Nothing is needed except the lines below that run from the one with "bm.to_mesh(mesh)" through the one with "count = len(rows[0])", repeated exactly.

[Records from a data source]
++++
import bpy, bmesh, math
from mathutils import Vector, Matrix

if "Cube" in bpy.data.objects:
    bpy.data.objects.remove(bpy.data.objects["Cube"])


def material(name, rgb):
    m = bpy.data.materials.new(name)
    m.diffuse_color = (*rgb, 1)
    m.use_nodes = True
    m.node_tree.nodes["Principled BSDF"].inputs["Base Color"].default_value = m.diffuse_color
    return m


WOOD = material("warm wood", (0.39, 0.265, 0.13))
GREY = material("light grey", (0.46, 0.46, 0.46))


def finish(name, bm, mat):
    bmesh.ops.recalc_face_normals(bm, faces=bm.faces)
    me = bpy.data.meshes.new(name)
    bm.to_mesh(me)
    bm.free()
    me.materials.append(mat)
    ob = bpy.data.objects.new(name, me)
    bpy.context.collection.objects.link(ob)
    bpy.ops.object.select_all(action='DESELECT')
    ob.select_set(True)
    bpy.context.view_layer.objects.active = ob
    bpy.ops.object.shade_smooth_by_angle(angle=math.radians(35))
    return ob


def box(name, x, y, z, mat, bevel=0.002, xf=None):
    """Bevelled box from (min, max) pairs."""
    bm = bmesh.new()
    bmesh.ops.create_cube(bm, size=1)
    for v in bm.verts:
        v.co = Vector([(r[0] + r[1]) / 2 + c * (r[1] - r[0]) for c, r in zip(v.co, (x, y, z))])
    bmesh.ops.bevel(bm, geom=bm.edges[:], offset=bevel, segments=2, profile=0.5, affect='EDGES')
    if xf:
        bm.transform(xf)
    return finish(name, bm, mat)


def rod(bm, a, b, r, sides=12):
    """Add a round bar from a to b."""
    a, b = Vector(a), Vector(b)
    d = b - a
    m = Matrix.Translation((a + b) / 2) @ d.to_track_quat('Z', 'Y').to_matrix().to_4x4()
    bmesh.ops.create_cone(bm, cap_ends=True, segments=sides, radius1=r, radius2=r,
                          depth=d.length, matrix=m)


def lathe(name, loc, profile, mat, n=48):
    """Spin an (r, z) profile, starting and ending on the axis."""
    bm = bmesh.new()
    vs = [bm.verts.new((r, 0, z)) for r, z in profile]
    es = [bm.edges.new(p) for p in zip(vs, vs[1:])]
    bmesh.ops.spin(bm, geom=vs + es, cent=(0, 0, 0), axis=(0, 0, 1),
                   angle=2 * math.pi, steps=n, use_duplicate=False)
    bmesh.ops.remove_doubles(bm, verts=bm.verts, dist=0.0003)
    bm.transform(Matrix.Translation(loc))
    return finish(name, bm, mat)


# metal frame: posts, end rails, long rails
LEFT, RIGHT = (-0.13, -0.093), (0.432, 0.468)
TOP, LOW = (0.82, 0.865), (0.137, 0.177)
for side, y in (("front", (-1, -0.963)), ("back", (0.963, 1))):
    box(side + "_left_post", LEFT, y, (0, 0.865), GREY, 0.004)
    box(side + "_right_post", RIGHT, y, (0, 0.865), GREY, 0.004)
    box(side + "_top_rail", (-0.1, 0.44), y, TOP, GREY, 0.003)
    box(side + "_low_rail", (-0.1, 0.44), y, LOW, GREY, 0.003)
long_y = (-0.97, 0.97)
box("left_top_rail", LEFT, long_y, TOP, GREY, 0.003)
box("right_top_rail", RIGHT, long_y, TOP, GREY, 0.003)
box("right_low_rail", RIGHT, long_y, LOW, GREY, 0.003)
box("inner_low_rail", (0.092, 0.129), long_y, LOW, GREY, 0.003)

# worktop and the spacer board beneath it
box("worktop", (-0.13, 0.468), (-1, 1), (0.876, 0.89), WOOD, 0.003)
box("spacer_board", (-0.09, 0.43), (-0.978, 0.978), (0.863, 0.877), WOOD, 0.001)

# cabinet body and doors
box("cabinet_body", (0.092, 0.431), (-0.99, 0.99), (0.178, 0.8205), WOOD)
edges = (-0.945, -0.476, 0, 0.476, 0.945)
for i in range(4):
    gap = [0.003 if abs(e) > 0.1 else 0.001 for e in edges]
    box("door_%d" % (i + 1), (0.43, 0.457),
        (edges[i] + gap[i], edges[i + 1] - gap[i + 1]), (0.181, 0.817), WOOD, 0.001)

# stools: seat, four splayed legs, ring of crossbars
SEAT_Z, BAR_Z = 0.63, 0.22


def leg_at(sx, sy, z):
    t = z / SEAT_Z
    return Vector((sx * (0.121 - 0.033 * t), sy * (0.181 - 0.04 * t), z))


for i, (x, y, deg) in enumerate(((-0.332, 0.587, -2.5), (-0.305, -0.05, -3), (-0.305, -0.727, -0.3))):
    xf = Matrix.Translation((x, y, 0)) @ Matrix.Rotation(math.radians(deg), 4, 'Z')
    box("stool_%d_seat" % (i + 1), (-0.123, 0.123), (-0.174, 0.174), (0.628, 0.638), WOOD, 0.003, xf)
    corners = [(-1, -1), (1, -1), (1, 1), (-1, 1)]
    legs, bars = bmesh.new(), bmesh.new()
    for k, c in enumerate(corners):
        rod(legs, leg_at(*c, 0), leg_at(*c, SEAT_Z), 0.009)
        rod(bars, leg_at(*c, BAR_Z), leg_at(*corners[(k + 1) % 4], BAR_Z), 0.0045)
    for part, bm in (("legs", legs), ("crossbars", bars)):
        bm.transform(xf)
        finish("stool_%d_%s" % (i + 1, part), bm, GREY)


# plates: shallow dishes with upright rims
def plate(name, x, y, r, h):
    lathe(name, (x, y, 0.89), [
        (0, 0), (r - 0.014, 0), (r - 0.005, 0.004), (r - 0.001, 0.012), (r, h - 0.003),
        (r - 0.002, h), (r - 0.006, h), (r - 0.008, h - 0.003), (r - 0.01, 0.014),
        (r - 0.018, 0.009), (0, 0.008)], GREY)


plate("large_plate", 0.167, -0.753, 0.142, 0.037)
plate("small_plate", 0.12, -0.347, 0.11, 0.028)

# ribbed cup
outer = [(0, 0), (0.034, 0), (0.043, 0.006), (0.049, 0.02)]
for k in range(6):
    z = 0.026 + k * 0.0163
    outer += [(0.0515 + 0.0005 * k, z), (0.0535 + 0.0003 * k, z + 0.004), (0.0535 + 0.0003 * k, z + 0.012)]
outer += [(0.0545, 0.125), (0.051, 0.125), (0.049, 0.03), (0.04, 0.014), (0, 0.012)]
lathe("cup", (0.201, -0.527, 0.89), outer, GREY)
++++
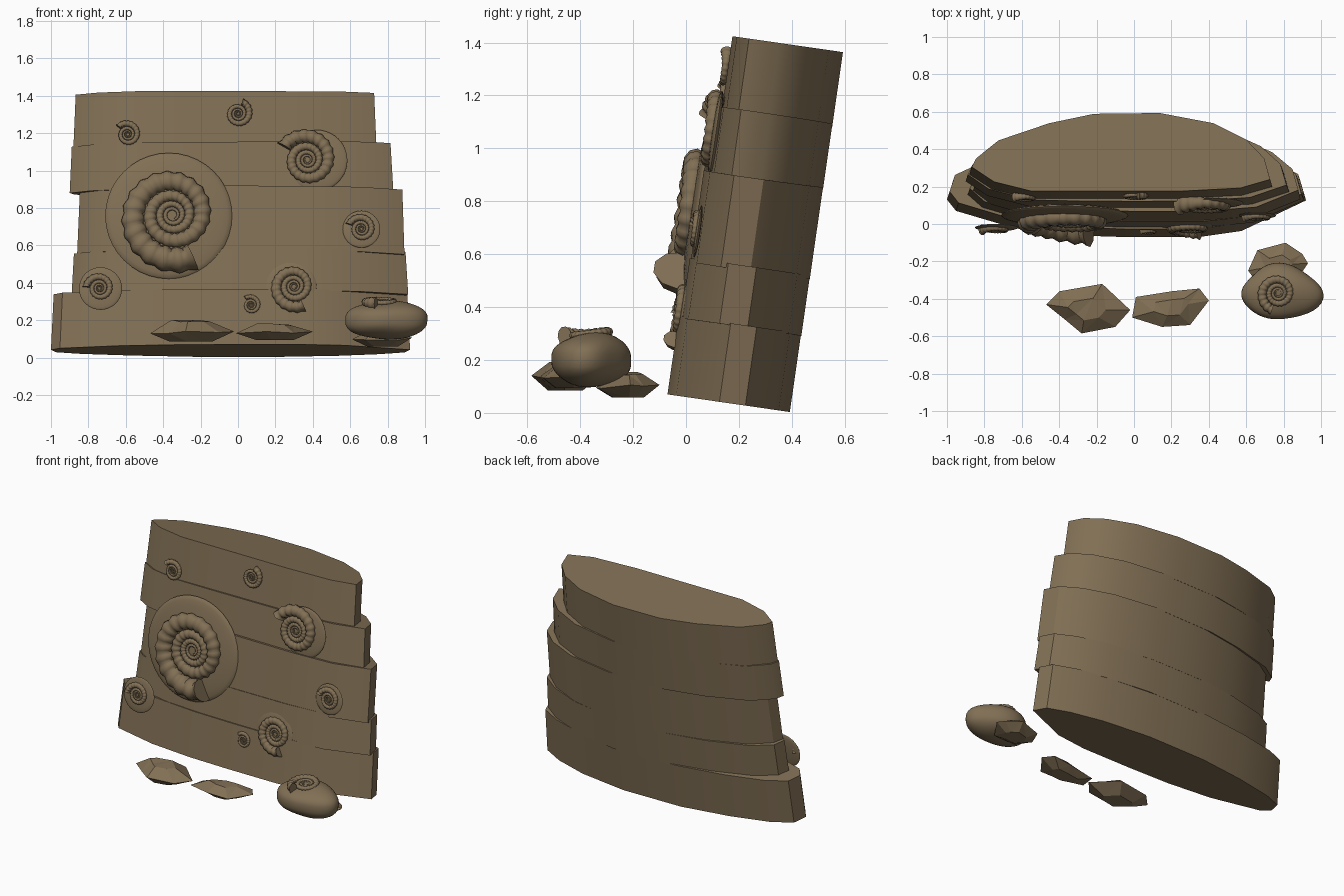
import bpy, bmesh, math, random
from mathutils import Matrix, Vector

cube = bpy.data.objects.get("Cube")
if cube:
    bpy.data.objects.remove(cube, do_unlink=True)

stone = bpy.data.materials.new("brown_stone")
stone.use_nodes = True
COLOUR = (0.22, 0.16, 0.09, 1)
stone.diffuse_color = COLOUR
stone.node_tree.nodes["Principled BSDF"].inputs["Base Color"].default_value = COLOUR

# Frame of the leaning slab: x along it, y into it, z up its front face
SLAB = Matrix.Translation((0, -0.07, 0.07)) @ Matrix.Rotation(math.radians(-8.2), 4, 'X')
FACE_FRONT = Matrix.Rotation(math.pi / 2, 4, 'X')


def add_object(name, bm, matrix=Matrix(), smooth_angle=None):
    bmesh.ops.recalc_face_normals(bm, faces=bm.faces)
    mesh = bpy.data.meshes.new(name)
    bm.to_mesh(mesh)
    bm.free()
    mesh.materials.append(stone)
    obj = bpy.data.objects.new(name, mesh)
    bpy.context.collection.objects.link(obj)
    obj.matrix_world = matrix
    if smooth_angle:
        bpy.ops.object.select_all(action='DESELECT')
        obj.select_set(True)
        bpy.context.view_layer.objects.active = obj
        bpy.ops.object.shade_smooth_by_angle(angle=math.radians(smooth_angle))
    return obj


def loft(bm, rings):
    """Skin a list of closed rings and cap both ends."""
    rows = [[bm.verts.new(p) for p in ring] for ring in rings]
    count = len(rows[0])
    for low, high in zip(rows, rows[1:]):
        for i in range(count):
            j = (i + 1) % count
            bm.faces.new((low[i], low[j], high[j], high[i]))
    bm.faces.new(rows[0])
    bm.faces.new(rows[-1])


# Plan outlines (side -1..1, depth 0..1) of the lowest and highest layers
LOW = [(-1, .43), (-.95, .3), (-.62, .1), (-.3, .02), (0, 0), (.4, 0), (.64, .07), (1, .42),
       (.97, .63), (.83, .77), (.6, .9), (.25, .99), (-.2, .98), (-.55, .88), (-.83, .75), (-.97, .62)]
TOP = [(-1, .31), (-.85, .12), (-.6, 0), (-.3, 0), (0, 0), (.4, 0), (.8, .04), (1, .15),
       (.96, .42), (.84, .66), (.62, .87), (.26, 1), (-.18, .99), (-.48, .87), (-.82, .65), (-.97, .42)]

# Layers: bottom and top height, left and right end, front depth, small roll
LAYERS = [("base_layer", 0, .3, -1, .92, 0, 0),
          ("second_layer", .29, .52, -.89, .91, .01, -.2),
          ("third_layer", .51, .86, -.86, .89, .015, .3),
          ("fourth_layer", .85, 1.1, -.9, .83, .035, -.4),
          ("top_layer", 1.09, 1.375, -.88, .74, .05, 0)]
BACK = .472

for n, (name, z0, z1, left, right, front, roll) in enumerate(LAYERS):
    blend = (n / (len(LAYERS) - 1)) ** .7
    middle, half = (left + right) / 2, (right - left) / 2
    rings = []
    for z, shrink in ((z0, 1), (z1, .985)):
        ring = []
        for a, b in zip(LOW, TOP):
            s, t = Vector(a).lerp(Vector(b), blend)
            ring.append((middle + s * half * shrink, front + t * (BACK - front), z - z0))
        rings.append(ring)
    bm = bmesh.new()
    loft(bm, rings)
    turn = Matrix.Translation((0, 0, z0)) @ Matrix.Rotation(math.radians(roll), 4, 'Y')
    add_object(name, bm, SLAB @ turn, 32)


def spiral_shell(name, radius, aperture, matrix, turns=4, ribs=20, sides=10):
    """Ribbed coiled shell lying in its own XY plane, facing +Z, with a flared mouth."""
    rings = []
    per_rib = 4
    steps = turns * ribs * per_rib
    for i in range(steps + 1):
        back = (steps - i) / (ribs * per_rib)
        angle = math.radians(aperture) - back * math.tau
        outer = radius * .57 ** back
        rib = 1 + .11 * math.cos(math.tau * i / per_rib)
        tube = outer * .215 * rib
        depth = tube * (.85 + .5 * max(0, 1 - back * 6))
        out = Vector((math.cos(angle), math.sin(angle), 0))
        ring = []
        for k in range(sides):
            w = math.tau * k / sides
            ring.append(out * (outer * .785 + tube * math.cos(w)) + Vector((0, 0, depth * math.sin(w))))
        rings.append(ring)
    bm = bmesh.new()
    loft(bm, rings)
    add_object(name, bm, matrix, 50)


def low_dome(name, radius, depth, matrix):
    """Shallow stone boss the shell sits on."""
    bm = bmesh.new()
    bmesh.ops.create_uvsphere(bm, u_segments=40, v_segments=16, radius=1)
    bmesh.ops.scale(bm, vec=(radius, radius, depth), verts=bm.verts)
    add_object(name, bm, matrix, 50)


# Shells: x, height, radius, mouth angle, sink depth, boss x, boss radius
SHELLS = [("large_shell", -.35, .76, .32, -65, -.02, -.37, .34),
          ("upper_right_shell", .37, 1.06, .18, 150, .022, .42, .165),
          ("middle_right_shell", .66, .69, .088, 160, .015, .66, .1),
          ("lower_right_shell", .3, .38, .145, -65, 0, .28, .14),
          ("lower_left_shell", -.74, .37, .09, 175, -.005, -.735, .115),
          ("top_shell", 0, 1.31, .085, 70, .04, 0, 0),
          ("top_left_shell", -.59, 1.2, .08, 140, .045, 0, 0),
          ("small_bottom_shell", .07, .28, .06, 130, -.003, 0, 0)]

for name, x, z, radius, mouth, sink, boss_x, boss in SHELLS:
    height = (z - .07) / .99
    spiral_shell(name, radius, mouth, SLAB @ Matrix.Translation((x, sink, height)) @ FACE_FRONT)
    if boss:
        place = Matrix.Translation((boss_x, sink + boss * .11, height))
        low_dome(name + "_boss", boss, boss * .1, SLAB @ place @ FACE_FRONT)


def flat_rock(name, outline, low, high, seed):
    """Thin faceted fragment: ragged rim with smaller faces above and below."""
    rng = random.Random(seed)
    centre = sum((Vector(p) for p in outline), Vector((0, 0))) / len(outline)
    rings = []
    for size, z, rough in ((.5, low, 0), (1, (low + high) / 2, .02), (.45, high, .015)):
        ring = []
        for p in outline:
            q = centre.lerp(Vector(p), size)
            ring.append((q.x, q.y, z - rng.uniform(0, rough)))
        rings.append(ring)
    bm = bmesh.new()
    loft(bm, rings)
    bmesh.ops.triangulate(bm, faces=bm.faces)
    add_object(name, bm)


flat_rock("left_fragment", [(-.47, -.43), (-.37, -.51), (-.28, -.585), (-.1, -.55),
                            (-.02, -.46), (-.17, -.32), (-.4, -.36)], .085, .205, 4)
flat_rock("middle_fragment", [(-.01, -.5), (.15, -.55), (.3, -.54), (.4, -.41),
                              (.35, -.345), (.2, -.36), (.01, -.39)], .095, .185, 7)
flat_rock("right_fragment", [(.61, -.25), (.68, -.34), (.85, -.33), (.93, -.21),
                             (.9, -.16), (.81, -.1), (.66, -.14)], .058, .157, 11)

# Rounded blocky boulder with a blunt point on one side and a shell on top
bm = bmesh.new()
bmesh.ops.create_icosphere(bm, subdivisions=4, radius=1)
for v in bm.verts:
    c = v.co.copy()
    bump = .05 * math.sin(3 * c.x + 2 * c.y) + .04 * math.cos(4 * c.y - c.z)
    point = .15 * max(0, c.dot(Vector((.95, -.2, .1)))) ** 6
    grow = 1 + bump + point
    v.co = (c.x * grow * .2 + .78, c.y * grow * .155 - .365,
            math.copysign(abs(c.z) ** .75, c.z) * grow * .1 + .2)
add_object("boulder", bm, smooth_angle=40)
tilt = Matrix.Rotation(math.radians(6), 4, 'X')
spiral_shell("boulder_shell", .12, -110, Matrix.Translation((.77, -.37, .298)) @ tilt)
++++
**Response**
    bm.to_mesh(mesh)
    bm.free()
    mesh.materials.append(stone)
    obj = bpy.data.objects.new(name, mesh)
    bpy.context.collection.objects.link(obj)
    obj.matrix_world = matrix
    if smooth_angle:
        bpy.ops.object.select_all(action='DESELECT')
        obj.select_set(True)
        bpy.context.view_layer.objects.active = obj
        bpy.ops.object.shade_smooth_by_angle(angle=math.radians(smooth_angle))
    return obj


def loft(bm, rings):
    """Skin a list of closed rings and cap both ends."""
    rows = [[bm.verts.new(p) for p in ring] for ring in rings]
    count = len(rows[0])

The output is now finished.